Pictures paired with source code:
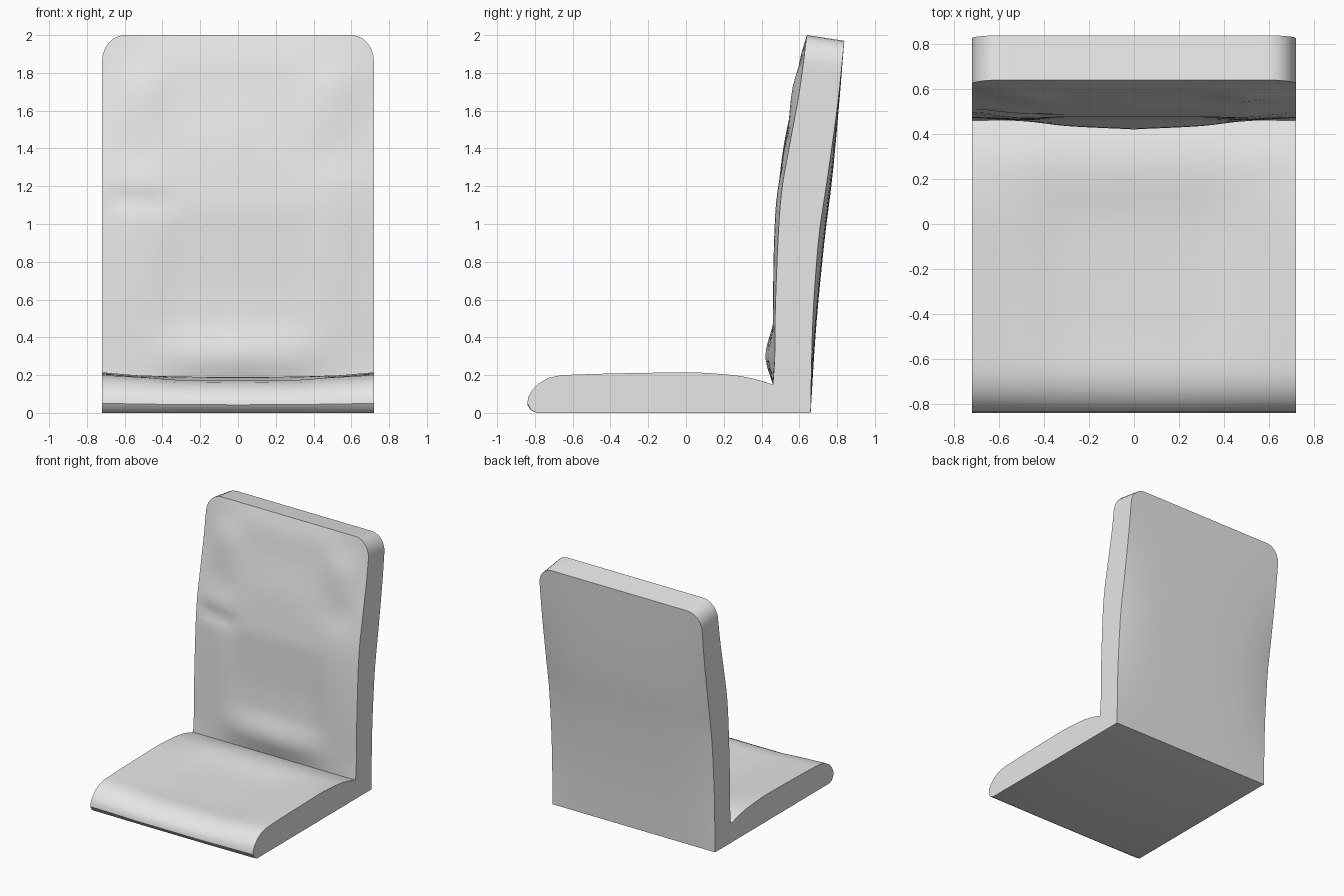
import bpy, bmesh, math

cube = bpy.data.objects.get("Cube")
if cube:
    bpy.data.objects.remove(cube)

HALF, TOP, RX, RZ = 0.72, 2.0, 0.12, 0.14


def smooth_interp(xs, ys, x):
    """Cubic interpolation with monotone-safe slopes through a few points."""
    n = len(xs)
    d = [(ys[i + 1] - ys[i]) / (xs[i + 1] - xs[i]) for i in range(n - 1)]
    m = [d[0]] + [0 if a * b <= 0 else 2 * a * b / (a + b) for a, b in zip(d, d[1:])] + [d[-1]]
    i = max(k for k in range(n - 1) if xs[k] <= x or k == 0)
    h = xs[i + 1] - xs[i]
    t = (x - xs[i]) / h
    return ((2 * t**3 - 3 * t**2 + 1) * ys[i] + (t**3 - 2 * t**2 + t) * h * m[i]
            + (3 * t**2 - 2 * t**3) * ys[i + 1] + (t**3 - t**2) * h * m[i + 1])


# Upholstery shape: one profile per distance from the middle
STATIONS = [0, 0.3, 0.47, HALF]
BACK_Z = [0.15, 0.3, 0.5, 0.75, 1.05, 1.2, 1.4, 1.7, 1.88, 2.0]
BACK_Y = [[.46, .42, .465, .475, .475, .49, .515, .575, .605, .64],
          [.46, .435, .465, .475, .475, .49, .52, .575, .605, .64],
          [.46, .455, .46, .462, .472, .488, .53, .56, .61, .64],
          [.46, .47, .472, .48, .495, .51, .545, .6, .625, .64]]
SEAT_Y = [-.66, -.45, -.2, 0, .25, .35, .46]
SEAT_Z = [[.172, .166, .166, .17, .19, .18, .15],
          [.174, .17, .17, .174, .192, .182, .15],
          [.186, .187, .188, .192, .197, .182, .15],
          [.2, .207, .212, .215, .2, .183, .15]]
NOSE = [(-.79, 0), (-.82, .015), (-.84, .05), (-.835, .085), (-.815, .12), (-.78, .155), (-.73, .185)]
REAR_Z = [0, 0.4, 0.9, 1.25, 1.65, 1.97]
REAR_EDGE = [.66, .668, .70, .75, .805, .838]
REAR_MID = [.66, .685, .732, .775, .812, .838]


def across(table, keys, key, x):
    return smooth_interp(STATIONS, [smooth_interp(keys, row, key) for row in table], abs(x))


def corner_height(x):
    u = max(0, abs(x) - (HALF - RX)) / RX
    return TOP - RZ * (1 - math.sqrt(max(0, 1 - u * u)))


def squash(z, x):
    """Pull the upper rows down under the rounded top corners."""
    return z if z < 1.6 else 1.6 + (z - 1.6) * (corner_height(x) - 1.6) / (TOP - 1.6)


def section(x):
    """Closed outline of the whole seat at one x position."""
    lip = across(SEAT_Z, SEAT_Y, SEAT_Y[0], x) / 0.2
    pts = [(x, y, z * lip) for y, z in NOSE]
    for i in range(20):
        y = -.66 + 1.12 * i / 20
        pts.append((x, y, across(SEAT_Z, SEAT_Y, y, x)))
    for i in range(41):
        z = squash(.15 + 1.85 * i / 40, x)
        y = across(BACK_Y, BACK_Z, z, x)
        # Wrinkle in the cover on the right bolster
        if x < -.3:
            fold = min(1, (-.3 - x) / .15) * min(1, (x + HALF) / .1)
            y += fold * .018 * math.exp(-((z - 1.1 - (-.3 - x) * .1) / .05) ** 2)
        pts.append((x, y, z))
    bulge = 1 - (abs(x) / HALF) ** 4
    for i in range(20, -1, -1):
        z = squash(1.97 * i / 20, x)
        a, b = (smooth_interp(REAR_Z, t, z) for t in (REAR_EDGE, REAR_MID))
        pts.append((x, a + (b - a) * bulge, z))
    return pts


# Columns are closer together around the rounded corners
half_cols = [i * .05 for i in range(13)]
half_cols += [HALF - RX + RX * math.sin(math.radians(a)) for a in range(15, 91, 15)]
columns = [-x for x in reversed(half_cols[1:])] + half_cols

bm = bmesh.new()
loops = [[bm.verts.new(p) for p in section(x)] for x in columns]
for a, b in zip(loops, loops[1:]):
    for i in range(len(a)):
        j = (i + 1) % len(a)
        bm.faces.new((a[i], a[j], b[j], b[i]))
bm.faces.new(loops[0])
bm.faces.new(loops[-1][::-1])
bmesh.ops.recalc_face_normals(bm, faces=bm.faces[:])

mesh = bpy.data.meshes.new("seat_and_backrest")
bm.to_mesh(mesh)
bm.free()
seat = bpy.data.objects.new("seat_and_backrest", mesh)
bpy.context.collection.objects.link(seat)

# Plain grey upholstery
grey = bpy.data.materials.new("grey_upholstery")
grey.use_nodes = True
colour = (0.8, 0.8, 0.8, 1)
grey.diffuse_color = colour
grey.node_tree.nodes["Principled BSDF"].inputs["Base Color"].default_value = colour
mesh.materials.append(grey)

bpy.context.view_layer.objects.active = seat
seat.select_set(True)
bpy.ops.object.shade_smooth_by_angle(angle=math.radians(35))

• YOUR GOAL:
Copy each record exactly. Leave any images out of the copy.

• EXERCISE SOLUTION:
import bpy, bmesh, math

cube = bpy.data.objects.get("Cube")
if cube:
    bpy.data.objects.remove(cube)

HALF, TOP, RX, RZ = 0.72, 2.0, 0.12, 0.14


def smooth_interp(xs, ys, x):
    """Cubic interpolation with monotone-safe slopes through a few points."""
    n = len(xs)
    d = [(ys[i + 1] - ys[i]) / (xs[i + 1] - xs[i]) for i in range(n - 1)]
    m = [d[0]] + [0 if a * b <= 0 else 2 * a * b / (a + b) for a, b in zip(d, d[1:])] + [d[-1]]
    i = max(k for k in range(n - 1) if xs[k] <= x or k == 0)
    h = xs[i + 1] - xs[i]
    t = (x - xs[i]) / h
    return ((2 * t**3 - 3 * t**2 + 1) * ys[i] + (t**3 - 2 * t**2 + t) * h * m[i]
            + (3 * t**2 - 2 * t**3) * ys[i + 1] + (t**3 - t**2) * h * m[i + 1])


# Upholstery shape: one profile per distance from the middle
STATIONS = [0, 0.3, 0.47, HALF]
BACK_Z = [0.15, 0.3, 0.5, 0.75, 1.05, 1.2, 1.4, 1.7, 1.88, 2.0]
BACK_Y = [[.46, .42, .465, .475, .475, .49, .515, .575, .605, .64],
          [.46, .435, .465, .475, .475, .49, .52, .575, .605, .64],
          [.46, .455, .46, .462, .472, .488, .53, .56, .61, .64],
          [.46, .47, .472, .48, .495, .51, .545, .6, .625, .64]]
SEAT_Y = [-.66, -.45, -.2, 0, .25, .35, .46]
SEAT_Z = [[.172, .166, .166, .17, .19, .18, .15],
          [.174, .17, .17, .174, .192, .182, .15],
          [.186, .187, .188, .192, .197, .182, .15],
          [.2, .207, .212, .215, .2, .183, .15]]
NOSE = [(-.79, 0), (-.82, .015), (-.84, .05), (-.835, .085), (-.815, .12), (-.78, .155), (-.73, .185)]
REAR_Z = [0, 0.4, 0.9, 1.25, 1.65, 1.97]
REAR_EDGE = [.66, .668, .70, .75, .805, .838]
REAR_MID = [.66, .685, .732, .775, .812, .838]


def across(table, keys, key, x):
    return smooth_interp(STATIONS, [smooth_interp(keys, row, key) for row in table], abs(x))


def corner_height(x):
    u = max(0, abs(x) - (HALF - RX)) / RX
    return TOP - RZ * (1 - math.sqrt(max(0, 1 - u * u)))


def squash(z, x):
    """Pull the upper rows down under the rounded top corners."""
    return z if z < 1.6 else 1.6 + (z - 1.6) * (corner_height(x) - 1.6) / (TOP - 1.6)


def section(x):
    """Closed outline of the whole seat at one x position."""
    lip = across(SEAT_Z, SEAT_Y, SEAT_Y[0], x) / 0.2
    pts = [(x, y, z * lip) for y, z in NOSE]
    for i in range(20):
        y = -.66 + 1.12 * i / 20
        pts.append((x, y, across(SEAT_Z, SEAT_Y, y, x)))
    for i in range(41):
        z = squash(.15 + 1.85 * i / 40, x)
        y = across(BACK_Y, BACK_Z, z, x)
        # Wrinkle in the cover on the right bolster
        if x < -.3:
            fold = min(1, (-.3 - x) / .15) * min(1, (x + HALF) / .1)
            y += fold * .018 * math.exp(-((z - 1.1 - (-.3 - x) * .1) / .05) ** 2)
        pts.append((x, y, z))
    bulge = 1 - (abs(x) / HALF) ** 4
    for i in range(20, -1, -1):
        z = squash(1.97 * i / 20, x)
        a, b = (smooth_interp(REAR_Z, t, z) for t in (REAR_EDGE, REAR_MID))
        pts.append((x, a + (b - a) * bulge, z))
    return pts


# Columns are closer together around the rounded corners
half_cols = [i * .05 for i in range(13)]
half_cols += [HALF - RX + RX * math.sin(math.radians(a)) for a in range(15, 91, 15)]
columns = [-x for x in reversed(half_cols[1:])] + half_cols

bm = bmesh.new()
loops = [[bm.verts.new(p) for p in section(x)] for x in columns]
for a, b in zip(loops, loops[1:]):
    for i in range(len(a)):
        j = (i + 1) % len(a)
        bm.faces.new((a[i], a[j], b[j], b[i]))
bm.faces.new(loops[0])
bm.faces.new(loops[-1][::-1])
bmesh.ops.recalc_face_normals(bm, faces=bm.faces[:])

mesh = bpy.data.meshes.new("seat_and_backrest")
bm.to_mesh(mesh)
bm.free()
seat = bpy.data.objects.new("seat_and_backrest", mesh)
bpy.context.collection.objects.link(seat)

# Plain grey upholstery
grey = bpy.data.materials.new("grey_upholstery")
grey.use_nodes = True
colour = (0.8, 0.8, 0.8, 1)
grey.diffuse_color = colour
grey.node_tree.nodes["Principled BSDF"].inputs["Base Color"].default_value = colour
mesh.materials.append(grey)

bpy.context.view_layer.objects.active = seat
seat.select_set(True)
bpy.ops.object.shade_smooth_by_angle(angle=math.radians(35))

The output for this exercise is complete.